▶ [Task directions] Your task is to gather the lines below that hold the string "append".

▶ [Data for this task]
════════════════════
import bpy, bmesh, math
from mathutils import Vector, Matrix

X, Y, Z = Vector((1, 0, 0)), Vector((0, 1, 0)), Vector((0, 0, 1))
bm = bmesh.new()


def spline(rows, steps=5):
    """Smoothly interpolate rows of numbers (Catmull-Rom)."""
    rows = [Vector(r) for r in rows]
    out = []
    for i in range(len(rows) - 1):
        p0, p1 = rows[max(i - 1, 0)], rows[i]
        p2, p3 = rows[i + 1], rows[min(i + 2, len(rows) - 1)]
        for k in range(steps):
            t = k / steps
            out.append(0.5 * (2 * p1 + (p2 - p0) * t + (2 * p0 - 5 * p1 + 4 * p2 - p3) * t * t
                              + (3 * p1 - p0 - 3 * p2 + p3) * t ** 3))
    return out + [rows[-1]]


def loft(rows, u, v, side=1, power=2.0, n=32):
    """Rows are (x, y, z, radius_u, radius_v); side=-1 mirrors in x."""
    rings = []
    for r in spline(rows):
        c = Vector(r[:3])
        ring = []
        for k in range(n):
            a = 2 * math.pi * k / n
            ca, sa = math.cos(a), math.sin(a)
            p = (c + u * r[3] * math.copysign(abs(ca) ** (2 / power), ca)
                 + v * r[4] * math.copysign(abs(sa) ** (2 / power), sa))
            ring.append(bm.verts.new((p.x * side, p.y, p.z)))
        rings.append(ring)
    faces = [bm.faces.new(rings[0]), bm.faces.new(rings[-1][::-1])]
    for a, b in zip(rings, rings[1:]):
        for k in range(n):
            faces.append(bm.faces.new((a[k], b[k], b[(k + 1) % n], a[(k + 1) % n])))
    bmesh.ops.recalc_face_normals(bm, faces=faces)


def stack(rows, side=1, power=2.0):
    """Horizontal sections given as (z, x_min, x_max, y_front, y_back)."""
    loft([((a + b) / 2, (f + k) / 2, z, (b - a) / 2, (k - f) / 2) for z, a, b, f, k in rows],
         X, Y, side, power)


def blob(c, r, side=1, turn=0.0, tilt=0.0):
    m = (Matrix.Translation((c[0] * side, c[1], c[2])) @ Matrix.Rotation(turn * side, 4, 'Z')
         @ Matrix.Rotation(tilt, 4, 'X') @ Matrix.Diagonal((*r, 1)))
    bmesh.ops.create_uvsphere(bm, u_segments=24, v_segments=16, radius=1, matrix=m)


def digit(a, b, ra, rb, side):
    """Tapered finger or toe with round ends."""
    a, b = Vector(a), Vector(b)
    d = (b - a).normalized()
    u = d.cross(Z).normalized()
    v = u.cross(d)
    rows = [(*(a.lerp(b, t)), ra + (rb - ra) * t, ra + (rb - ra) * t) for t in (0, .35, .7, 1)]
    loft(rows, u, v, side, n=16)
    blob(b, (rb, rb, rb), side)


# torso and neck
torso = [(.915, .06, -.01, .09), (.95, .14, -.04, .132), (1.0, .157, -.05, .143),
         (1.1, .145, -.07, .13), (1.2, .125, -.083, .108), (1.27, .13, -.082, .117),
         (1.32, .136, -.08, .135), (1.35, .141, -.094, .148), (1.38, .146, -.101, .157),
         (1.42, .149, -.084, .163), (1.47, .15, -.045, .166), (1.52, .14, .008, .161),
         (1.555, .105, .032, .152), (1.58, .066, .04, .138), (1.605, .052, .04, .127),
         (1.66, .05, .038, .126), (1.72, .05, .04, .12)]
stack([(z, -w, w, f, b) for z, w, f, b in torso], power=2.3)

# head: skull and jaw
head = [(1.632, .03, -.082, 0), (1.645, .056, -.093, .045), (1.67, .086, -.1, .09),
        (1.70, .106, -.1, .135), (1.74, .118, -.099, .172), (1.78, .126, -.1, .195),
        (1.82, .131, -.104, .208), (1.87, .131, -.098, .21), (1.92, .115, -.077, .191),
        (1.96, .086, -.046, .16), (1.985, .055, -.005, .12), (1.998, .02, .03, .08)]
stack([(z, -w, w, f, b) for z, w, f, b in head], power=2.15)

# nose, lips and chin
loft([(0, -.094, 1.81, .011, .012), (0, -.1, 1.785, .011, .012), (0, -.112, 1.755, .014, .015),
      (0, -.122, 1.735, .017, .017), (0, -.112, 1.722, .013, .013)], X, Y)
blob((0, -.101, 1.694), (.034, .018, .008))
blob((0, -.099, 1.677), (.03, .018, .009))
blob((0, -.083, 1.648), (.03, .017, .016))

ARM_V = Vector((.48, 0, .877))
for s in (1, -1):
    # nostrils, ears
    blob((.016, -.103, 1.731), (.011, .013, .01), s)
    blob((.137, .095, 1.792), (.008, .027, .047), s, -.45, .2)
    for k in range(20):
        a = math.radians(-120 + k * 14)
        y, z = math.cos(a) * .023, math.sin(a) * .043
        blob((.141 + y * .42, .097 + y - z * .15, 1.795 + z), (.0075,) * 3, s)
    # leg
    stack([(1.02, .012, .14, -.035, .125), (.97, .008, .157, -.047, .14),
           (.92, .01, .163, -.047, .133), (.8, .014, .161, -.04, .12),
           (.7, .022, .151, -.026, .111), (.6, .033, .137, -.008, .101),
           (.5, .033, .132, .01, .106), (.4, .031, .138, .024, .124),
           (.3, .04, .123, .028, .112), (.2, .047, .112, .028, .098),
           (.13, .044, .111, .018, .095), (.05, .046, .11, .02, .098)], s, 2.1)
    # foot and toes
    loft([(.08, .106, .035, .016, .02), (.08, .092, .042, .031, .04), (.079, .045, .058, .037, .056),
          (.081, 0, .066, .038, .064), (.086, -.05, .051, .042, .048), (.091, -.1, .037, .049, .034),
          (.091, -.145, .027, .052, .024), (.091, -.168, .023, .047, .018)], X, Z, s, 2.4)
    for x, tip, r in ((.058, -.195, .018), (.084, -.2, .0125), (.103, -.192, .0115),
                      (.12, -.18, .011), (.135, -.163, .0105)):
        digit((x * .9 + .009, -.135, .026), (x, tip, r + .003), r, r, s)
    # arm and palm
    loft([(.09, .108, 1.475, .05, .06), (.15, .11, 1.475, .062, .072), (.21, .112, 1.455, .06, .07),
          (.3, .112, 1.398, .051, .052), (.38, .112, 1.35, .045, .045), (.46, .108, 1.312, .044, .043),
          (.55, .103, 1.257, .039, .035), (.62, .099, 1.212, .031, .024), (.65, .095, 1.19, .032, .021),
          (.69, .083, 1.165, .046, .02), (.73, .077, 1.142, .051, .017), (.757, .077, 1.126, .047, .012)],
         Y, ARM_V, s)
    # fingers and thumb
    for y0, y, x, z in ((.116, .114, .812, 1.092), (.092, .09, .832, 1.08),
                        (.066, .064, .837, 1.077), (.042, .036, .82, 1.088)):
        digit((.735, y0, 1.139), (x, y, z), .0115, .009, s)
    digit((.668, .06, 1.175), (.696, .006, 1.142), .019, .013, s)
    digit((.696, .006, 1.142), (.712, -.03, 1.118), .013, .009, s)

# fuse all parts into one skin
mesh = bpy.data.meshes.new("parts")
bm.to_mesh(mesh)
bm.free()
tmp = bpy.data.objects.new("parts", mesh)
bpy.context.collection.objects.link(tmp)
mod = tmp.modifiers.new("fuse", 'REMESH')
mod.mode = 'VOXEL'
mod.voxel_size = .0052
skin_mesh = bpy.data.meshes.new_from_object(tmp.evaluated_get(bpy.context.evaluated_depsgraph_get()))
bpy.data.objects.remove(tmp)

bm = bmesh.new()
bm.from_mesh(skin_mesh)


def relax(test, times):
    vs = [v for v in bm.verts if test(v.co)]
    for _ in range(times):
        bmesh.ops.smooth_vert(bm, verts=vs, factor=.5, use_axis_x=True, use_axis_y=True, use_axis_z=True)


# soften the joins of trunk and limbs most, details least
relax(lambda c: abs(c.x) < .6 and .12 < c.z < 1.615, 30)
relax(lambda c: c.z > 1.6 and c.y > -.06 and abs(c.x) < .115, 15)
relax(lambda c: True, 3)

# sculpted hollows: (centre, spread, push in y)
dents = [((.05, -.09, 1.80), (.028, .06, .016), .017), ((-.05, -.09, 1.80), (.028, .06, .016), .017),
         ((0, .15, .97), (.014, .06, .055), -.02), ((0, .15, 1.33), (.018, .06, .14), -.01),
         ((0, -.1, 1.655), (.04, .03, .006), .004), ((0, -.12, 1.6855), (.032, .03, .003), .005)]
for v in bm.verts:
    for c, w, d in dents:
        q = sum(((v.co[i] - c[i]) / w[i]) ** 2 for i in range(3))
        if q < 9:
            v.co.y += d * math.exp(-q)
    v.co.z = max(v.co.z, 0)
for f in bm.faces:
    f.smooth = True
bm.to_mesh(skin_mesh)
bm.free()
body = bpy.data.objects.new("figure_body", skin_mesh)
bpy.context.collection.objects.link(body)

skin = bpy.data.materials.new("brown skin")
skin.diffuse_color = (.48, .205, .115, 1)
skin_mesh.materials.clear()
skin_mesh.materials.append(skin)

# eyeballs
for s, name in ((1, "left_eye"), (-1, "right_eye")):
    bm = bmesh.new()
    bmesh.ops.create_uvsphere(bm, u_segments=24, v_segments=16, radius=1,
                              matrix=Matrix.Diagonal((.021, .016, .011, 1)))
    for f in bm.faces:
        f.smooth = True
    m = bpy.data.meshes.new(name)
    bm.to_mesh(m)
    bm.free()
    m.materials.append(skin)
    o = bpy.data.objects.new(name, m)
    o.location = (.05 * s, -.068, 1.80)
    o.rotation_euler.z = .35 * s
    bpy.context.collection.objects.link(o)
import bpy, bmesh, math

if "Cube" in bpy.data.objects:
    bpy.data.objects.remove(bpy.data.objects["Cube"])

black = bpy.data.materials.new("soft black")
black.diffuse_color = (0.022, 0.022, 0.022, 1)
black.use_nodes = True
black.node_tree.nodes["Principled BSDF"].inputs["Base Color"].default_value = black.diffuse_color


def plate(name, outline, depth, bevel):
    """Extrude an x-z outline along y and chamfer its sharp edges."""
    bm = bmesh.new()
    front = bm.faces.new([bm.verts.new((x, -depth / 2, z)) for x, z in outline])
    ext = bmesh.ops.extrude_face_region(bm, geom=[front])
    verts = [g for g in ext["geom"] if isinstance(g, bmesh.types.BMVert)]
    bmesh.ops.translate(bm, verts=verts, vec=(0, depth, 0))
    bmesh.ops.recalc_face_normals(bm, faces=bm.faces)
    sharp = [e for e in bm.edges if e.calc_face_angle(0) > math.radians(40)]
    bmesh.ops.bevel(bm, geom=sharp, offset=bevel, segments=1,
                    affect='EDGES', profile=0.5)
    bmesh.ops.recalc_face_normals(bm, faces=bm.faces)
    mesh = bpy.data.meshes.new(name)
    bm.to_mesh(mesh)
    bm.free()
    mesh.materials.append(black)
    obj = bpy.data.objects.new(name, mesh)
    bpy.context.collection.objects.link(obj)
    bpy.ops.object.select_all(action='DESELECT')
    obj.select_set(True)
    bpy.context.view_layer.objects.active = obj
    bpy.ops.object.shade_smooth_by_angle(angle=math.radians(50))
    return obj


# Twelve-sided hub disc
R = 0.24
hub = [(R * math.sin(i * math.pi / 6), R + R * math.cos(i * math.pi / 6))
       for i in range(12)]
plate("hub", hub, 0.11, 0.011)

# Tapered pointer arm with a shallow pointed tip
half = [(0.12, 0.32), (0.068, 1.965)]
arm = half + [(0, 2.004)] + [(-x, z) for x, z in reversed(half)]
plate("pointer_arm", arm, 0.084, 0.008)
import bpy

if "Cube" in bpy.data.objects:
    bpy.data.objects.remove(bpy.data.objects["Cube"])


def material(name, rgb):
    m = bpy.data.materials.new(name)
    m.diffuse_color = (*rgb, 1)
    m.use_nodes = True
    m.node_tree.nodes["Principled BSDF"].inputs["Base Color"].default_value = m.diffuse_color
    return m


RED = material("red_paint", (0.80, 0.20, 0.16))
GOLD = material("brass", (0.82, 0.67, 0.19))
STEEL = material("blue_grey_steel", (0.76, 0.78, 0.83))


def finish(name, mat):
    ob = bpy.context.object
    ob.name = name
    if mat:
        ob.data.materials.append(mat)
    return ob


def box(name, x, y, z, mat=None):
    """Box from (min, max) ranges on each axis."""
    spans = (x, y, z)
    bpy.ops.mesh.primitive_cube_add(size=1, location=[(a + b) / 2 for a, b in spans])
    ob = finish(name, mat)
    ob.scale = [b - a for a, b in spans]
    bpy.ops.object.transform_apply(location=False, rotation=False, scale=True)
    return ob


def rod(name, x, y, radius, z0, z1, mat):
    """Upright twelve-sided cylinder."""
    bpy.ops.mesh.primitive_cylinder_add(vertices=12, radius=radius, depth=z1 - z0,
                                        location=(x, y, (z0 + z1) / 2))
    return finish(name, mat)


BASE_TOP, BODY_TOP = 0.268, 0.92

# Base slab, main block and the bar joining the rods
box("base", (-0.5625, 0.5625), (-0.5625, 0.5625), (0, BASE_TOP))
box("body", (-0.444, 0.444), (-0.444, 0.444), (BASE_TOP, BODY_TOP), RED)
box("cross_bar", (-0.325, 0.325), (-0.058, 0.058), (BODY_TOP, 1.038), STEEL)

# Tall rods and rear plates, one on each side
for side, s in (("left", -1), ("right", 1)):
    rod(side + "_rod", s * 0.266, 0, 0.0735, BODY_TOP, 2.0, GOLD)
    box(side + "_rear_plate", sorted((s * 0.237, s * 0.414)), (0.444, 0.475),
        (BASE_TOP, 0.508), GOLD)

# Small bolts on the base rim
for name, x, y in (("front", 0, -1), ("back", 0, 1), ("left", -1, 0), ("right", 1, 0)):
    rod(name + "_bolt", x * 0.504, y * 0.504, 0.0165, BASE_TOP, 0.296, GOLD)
════════════════════
▶ [Finished task]
            out.append(0.5 * (2 * p1 + (p2 - p0) * t + (2 * p0 - 5 * p1 + 4 * p2 - p3) * t * t
            ring.append(bm.verts.new((p.x * side, p.y, p.z)))
        rings.append(ring)
            faces.append(bm.faces.new((a[k], b[k], b[(k + 1) % n], a[(k + 1) % n])))
skin_mesh.materials.append(skin)
    m.materials.append(skin)
    mesh.materials.append(black)
        ob.data.materials.append(mat)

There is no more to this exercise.